MATERIAL FOR THIS TASK:
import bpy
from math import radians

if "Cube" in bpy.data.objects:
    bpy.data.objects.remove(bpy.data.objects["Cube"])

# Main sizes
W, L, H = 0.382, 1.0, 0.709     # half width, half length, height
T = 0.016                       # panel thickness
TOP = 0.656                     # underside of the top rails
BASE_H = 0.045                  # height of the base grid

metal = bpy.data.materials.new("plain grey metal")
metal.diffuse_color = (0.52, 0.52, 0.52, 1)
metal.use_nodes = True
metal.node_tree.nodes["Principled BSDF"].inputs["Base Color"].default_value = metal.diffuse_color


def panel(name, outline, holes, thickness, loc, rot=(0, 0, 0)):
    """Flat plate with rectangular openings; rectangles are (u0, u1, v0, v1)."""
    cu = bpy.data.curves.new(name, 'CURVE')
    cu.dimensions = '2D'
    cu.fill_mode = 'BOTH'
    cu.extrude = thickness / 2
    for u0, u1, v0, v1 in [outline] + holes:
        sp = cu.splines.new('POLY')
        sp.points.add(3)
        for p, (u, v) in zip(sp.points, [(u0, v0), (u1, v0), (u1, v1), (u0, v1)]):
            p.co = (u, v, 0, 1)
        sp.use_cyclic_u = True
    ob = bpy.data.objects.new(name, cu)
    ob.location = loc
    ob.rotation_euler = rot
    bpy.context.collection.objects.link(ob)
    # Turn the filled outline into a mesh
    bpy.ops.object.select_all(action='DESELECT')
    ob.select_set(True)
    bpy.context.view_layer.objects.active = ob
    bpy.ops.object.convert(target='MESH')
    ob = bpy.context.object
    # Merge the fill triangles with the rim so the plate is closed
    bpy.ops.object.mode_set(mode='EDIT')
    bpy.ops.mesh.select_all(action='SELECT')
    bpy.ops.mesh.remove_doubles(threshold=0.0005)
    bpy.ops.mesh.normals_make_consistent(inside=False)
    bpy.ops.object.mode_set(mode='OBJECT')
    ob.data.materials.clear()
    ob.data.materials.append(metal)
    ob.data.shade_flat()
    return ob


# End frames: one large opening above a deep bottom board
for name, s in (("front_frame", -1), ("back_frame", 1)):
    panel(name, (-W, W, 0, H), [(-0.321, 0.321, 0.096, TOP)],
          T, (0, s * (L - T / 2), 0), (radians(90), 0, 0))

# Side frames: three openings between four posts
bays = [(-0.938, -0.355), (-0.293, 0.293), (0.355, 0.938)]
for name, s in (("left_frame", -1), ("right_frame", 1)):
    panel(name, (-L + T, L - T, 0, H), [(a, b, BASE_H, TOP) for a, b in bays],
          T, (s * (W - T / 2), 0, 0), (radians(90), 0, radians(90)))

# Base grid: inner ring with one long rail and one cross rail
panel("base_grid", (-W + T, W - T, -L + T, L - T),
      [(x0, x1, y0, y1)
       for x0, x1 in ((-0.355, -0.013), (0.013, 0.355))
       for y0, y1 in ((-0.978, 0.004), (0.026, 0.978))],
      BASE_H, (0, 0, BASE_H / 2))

EXERCISE REQUIREMENTS:
All lines of the records containing "outline" should be shown.

RESPONSE TO THE EXERCISE:
def panel(name, outline, holes, thickness, loc, rot=(0, 0, 0)):
    for u0, u1, v0, v1 in [outline] + holes:
    # Turn the filled outline into a mesh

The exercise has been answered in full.